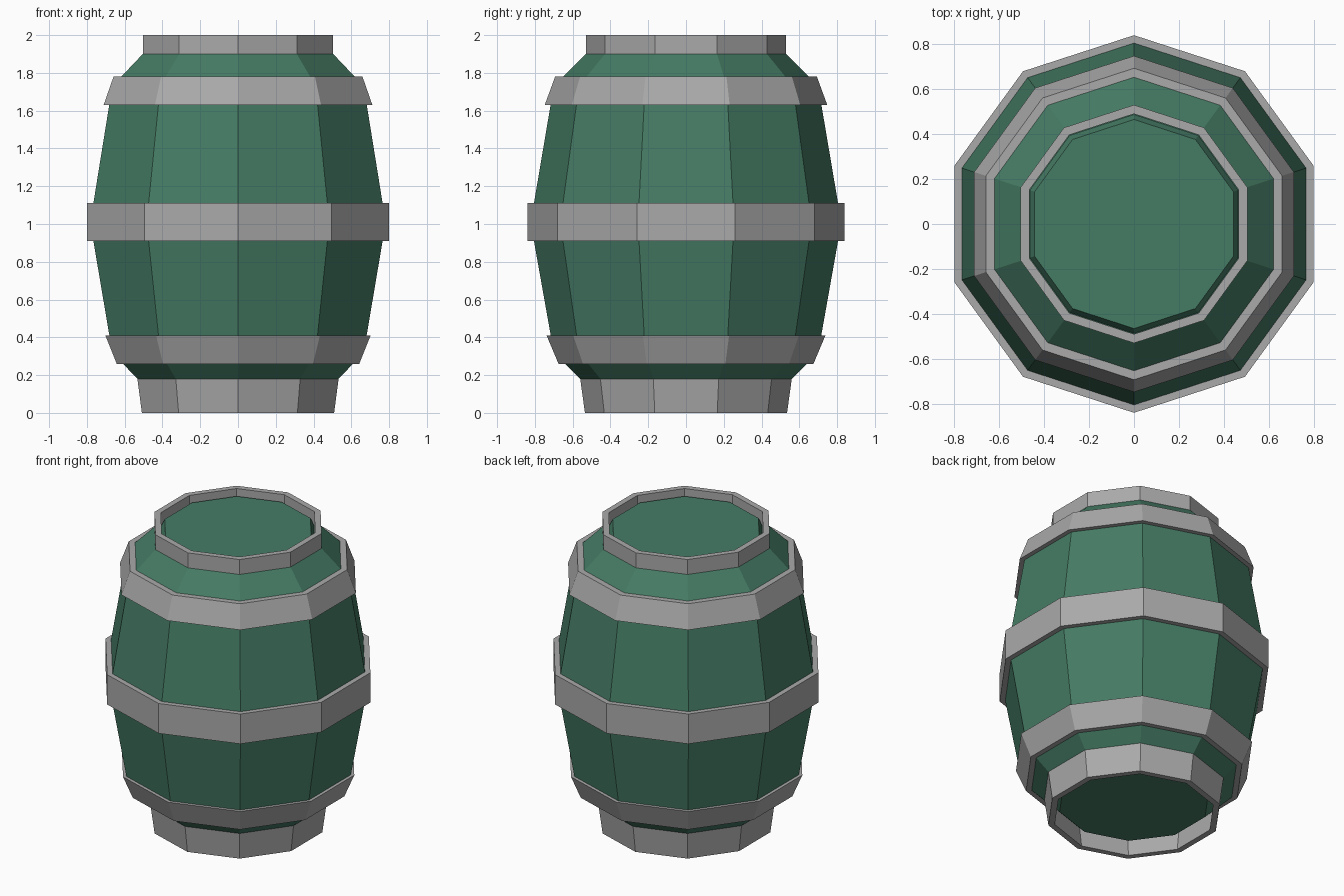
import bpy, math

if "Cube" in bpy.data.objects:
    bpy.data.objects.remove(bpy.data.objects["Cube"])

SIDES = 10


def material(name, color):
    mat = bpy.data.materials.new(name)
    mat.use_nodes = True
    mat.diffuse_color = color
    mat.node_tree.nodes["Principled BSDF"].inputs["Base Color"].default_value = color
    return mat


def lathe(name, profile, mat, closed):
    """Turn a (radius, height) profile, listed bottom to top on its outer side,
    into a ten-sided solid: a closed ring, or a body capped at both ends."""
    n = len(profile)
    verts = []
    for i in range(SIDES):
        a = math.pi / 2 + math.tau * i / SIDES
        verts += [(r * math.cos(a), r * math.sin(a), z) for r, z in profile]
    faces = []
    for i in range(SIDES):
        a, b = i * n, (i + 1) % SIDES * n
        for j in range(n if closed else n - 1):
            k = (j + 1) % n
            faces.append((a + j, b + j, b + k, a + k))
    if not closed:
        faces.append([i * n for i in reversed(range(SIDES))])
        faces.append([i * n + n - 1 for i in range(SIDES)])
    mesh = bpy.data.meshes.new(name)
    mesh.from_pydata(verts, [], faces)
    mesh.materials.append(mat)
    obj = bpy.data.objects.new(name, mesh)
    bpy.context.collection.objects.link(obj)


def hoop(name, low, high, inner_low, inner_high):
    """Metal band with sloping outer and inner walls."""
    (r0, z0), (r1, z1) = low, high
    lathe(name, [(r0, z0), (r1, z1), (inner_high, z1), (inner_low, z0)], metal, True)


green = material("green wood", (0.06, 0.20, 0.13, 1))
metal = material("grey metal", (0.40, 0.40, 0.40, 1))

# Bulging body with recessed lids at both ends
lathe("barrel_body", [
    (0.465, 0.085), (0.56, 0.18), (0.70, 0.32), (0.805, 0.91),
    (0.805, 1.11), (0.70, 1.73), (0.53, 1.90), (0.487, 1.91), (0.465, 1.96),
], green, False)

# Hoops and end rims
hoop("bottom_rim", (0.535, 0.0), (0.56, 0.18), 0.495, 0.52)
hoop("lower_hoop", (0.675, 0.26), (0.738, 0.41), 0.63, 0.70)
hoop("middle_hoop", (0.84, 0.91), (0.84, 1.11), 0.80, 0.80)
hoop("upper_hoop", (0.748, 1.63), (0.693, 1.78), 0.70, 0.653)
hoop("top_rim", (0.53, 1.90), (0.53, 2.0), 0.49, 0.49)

⁂

EXERCISE BRIEF: Copy every record exactly, leaving the pictures out.

EXERCISE OUTPUT:
import bpy, math

if "Cube" in bpy.data.objects:
    bpy.data.objects.remove(bpy.data.objects["Cube"])

SIDES = 10


def material(name, color):
    mat = bpy.data.materials.new(name)
    mat.use_nodes = True
    mat.diffuse_color = color
    mat.node_tree.nodes["Principled BSDF"].inputs["Base Color"].default_value = color
    return mat


def lathe(name, profile, mat, closed):
    """Turn a (radius, height) profile, listed bottom to top on its outer side,
    into a ten-sided solid: a closed ring, or a body capped at both ends."""
    n = len(profile)
    verts = []
    for i in range(SIDES):
        a = math.pi / 2 + math.tau * i / SIDES
        verts += [(r * math.cos(a), r * math.sin(a), z) for r, z in profile]
    faces = []
    for i in range(SIDES):
        a, b = i * n, (i + 1) % SIDES * n
        for j in range(n if closed else n - 1):
            k = (j + 1) % n
            faces.append((a + j, b + j, b + k, a + k))
    if not closed:
        faces.append([i * n for i in reversed(range(SIDES))])
        faces.append([i * n + n - 1 for i in range(SIDES)])
    mesh = bpy.data.meshes.new(name)
    mesh.from_pydata(verts, [], faces)
    mesh.materials.append(mat)
    obj = bpy.data.objects.new(name, mesh)
    bpy.context.collection.objects.link(obj)


def hoop(name, low, high, inner_low, inner_high):
    """Metal band with sloping outer and inner walls."""
    (r0, z0), (r1, z1) = low, high
    lathe(name, [(r0, z0), (r1, z1), (inner_high, z1), (inner_low, z0)], metal, True)


green = material("green wood", (0.06, 0.20, 0.13, 1))
metal = material("grey metal", (0.40, 0.40, 0.40, 1))

# Bulging body with recessed lids at both ends
lathe("barrel_body", [
    (0.465, 0.085), (0.56, 0.18), (0.70, 0.32), (0.805, 0.91),
    (0.805, 1.11), (0.70, 1.73), (0.53, 1.90), (0.487, 1.91), (0.465, 1.96),
], green, False)

# Hoops and end rims
hoop("bottom_rim", (0.535, 0.0), (0.56, 0.18), 0.495, 0.52)
hoop("lower_hoop", (0.675, 0.26), (0.738, 0.41), 0.63, 0.70)
hoop("middle_hoop", (0.84, 0.91), (0.84, 1.11), 0.80, 0.80)
hoop("upper_hoop", (0.748, 1.63), (0.693, 1.78), 0.70, 0.653)
hoop("top_rim", (0.53, 1.90), (0.53, 2.0), 0.49, 0.49)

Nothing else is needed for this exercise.